-------- DATA PROVIDED --------
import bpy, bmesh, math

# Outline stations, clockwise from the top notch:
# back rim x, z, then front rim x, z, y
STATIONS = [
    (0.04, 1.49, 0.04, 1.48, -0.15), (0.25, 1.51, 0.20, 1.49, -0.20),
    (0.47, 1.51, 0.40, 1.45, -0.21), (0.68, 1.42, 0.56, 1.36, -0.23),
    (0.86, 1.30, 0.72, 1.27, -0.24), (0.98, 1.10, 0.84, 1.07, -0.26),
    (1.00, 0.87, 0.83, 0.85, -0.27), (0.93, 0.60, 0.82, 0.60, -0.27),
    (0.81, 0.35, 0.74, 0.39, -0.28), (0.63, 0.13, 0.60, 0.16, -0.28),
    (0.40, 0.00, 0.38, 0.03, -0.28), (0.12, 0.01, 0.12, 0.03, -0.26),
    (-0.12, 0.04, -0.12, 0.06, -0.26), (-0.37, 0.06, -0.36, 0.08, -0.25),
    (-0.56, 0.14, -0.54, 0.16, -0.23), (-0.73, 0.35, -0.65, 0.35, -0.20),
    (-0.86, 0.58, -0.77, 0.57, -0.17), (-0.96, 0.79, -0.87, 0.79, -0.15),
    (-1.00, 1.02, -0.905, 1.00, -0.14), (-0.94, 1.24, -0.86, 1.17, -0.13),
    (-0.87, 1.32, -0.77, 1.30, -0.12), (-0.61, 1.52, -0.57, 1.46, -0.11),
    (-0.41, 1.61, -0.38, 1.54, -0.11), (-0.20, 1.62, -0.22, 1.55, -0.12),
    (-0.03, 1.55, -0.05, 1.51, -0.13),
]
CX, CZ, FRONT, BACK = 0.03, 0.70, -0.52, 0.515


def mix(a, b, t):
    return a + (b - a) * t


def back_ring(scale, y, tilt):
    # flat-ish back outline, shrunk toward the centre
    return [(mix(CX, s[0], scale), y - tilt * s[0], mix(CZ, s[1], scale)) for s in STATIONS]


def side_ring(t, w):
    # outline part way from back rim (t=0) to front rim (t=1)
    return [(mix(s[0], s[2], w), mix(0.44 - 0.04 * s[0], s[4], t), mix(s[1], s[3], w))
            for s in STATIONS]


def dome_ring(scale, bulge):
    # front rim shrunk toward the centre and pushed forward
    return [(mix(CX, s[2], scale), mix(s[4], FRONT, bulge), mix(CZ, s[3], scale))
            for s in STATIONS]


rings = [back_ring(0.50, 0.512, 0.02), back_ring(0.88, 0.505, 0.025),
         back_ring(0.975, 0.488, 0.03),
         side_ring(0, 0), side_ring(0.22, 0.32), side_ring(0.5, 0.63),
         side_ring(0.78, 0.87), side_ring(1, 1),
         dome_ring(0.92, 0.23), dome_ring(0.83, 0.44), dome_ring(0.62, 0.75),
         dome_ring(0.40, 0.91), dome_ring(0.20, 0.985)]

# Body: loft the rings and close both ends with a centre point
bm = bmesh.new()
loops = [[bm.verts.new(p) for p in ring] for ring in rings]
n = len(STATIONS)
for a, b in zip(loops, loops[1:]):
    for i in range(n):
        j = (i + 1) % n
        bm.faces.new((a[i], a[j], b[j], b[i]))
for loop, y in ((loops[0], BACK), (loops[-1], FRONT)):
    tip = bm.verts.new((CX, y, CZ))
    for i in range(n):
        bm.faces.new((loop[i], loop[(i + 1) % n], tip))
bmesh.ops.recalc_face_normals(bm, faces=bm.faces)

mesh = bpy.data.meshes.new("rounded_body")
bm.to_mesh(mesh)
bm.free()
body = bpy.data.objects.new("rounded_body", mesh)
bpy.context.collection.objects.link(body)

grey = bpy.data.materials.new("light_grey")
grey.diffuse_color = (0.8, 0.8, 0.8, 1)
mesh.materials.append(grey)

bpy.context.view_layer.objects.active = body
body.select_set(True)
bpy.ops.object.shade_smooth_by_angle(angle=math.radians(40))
--------
WHAT YOU HAVE TO DO: For each line in the data, set it down again exactly.

EXERCISE SOLUTION:
import bpy, bmesh, math

# Outline stations, clockwise from the top notch:
# back rim x, z, then front rim x, z, y
STATIONS = [
    (0.04, 1.49, 0.04, 1.48, -0.15), (0.25, 1.51, 0.20, 1.49, -0.20),
    (0.47, 1.51, 0.40, 1.45, -0.21), (0.68, 1.42, 0.56, 1.36, -0.23),
    (0.86, 1.30, 0.72, 1.27, -0.24), (0.98, 1.10, 0.84, 1.07, -0.26),
    (1.00, 0.87, 0.83, 0.85, -0.27), (0.93, 0.60, 0.82, 0.60, -0.27),
    (0.81, 0.35, 0.74, 0.39, -0.28), (0.63, 0.13, 0.60, 0.16, -0.28),
    (0.40, 0.00, 0.38, 0.03, -0.28), (0.12, 0.01, 0.12, 0.03, -0.26),
    (-0.12, 0.04, -0.12, 0.06, -0.26), (-0.37, 0.06, -0.36, 0.08, -0.25),
    (-0.56, 0.14, -0.54, 0.16, -0.23), (-0.73, 0.35, -0.65, 0.35, -0.20),
    (-0.86, 0.58, -0.77, 0.57, -0.17), (-0.96, 0.79, -0.87, 0.79, -0.15),
    (-1.00, 1.02, -0.905, 1.00, -0.14), (-0.94, 1.24, -0.86, 1.17, -0.13),
    (-0.87, 1.32, -0.77, 1.30, -0.12), (-0.61, 1.52, -0.57, 1.46, -0.11),
    (-0.41, 1.61, -0.38, 1.54, -0.11), (-0.20, 1.62, -0.22, 1.55, -0.12),
    (-0.03, 1.55, -0.05, 1.51, -0.13),
]
CX, CZ, FRONT, BACK = 0.03, 0.70, -0.52, 0.515


def mix(a, b, t):
    return a + (b - a) * t


def back_ring(scale, y, tilt):
    # flat-ish back outline, shrunk toward the centre
    return [(mix(CX, s[0], scale), y - tilt * s[0], mix(CZ, s[1], scale)) for s in STATIONS]


def side_ring(t, w):
    # outline part way from back rim (t=0) to front rim (t=1)
    return [(mix(s[0], s[2], w), mix(0.44 - 0.04 * s[0], s[4], t), mix(s[1], s[3], w))
            for s in STATIONS]


def dome_ring(scale, bulge):
    # front rim shrunk toward the centre and pushed forward
    return [(mix(CX, s[2], scale), mix(s[4], FRONT, bulge), mix(CZ, s[3], scale))
            for s in STATIONS]


rings = [back_ring(0.50, 0.512, 0.02), back_ring(0.88, 0.505, 0.025),
         back_ring(0.975, 0.488, 0.03),
         side_ring(0, 0), side_ring(0.22, 0.32), side_ring(0.5, 0.63),
         side_ring(0.78, 0.87), side_ring(1, 1),
         dome_ring(0.92, 0.23), dome_ring(0.83, 0.44), dome_ring(0.62, 0.75),
         dome_ring(0.40, 0.91), dome_ring(0.20, 0.985)]

# Body: loft the rings and close both ends with a centre point
bm = bmesh.new()
loops = [[bm.verts.new(p) for p in ring] for ring in rings]
n = len(STATIONS)
for a, b in zip(loops, loops[1:]):
    for i in range(n):
        j = (i + 1) % n
        bm.faces.new((a[i], a[j], b[j], b[i]))
for loop, y in ((loops[0], BACK), (loops[-1], FRONT)):
    tip = bm.verts.new((CX, y, CZ))
    for i in range(n):
        bm.faces.new((loop[i], loop[(i + 1) % n], tip))
bmesh.ops.recalc_face_normals(bm, faces=bm.faces)

mesh = bpy.data.meshes.new("rounded_body")
bm.to_mesh(mesh)
bm.free()
body = bpy.data.objects.new("rounded_body", mesh)
bpy.context.collection.objects.link(body)

grey = bpy.data.materials.new("light_grey")
grey.diffuse_color = (0.8, 0.8, 0.8, 1)
mesh.materials.append(grey)

bpy.context.view_layer.objects.active = body
body.select_set(True)
bpy.ops.object.shade_smooth_by_angle(angle=math.radians(40))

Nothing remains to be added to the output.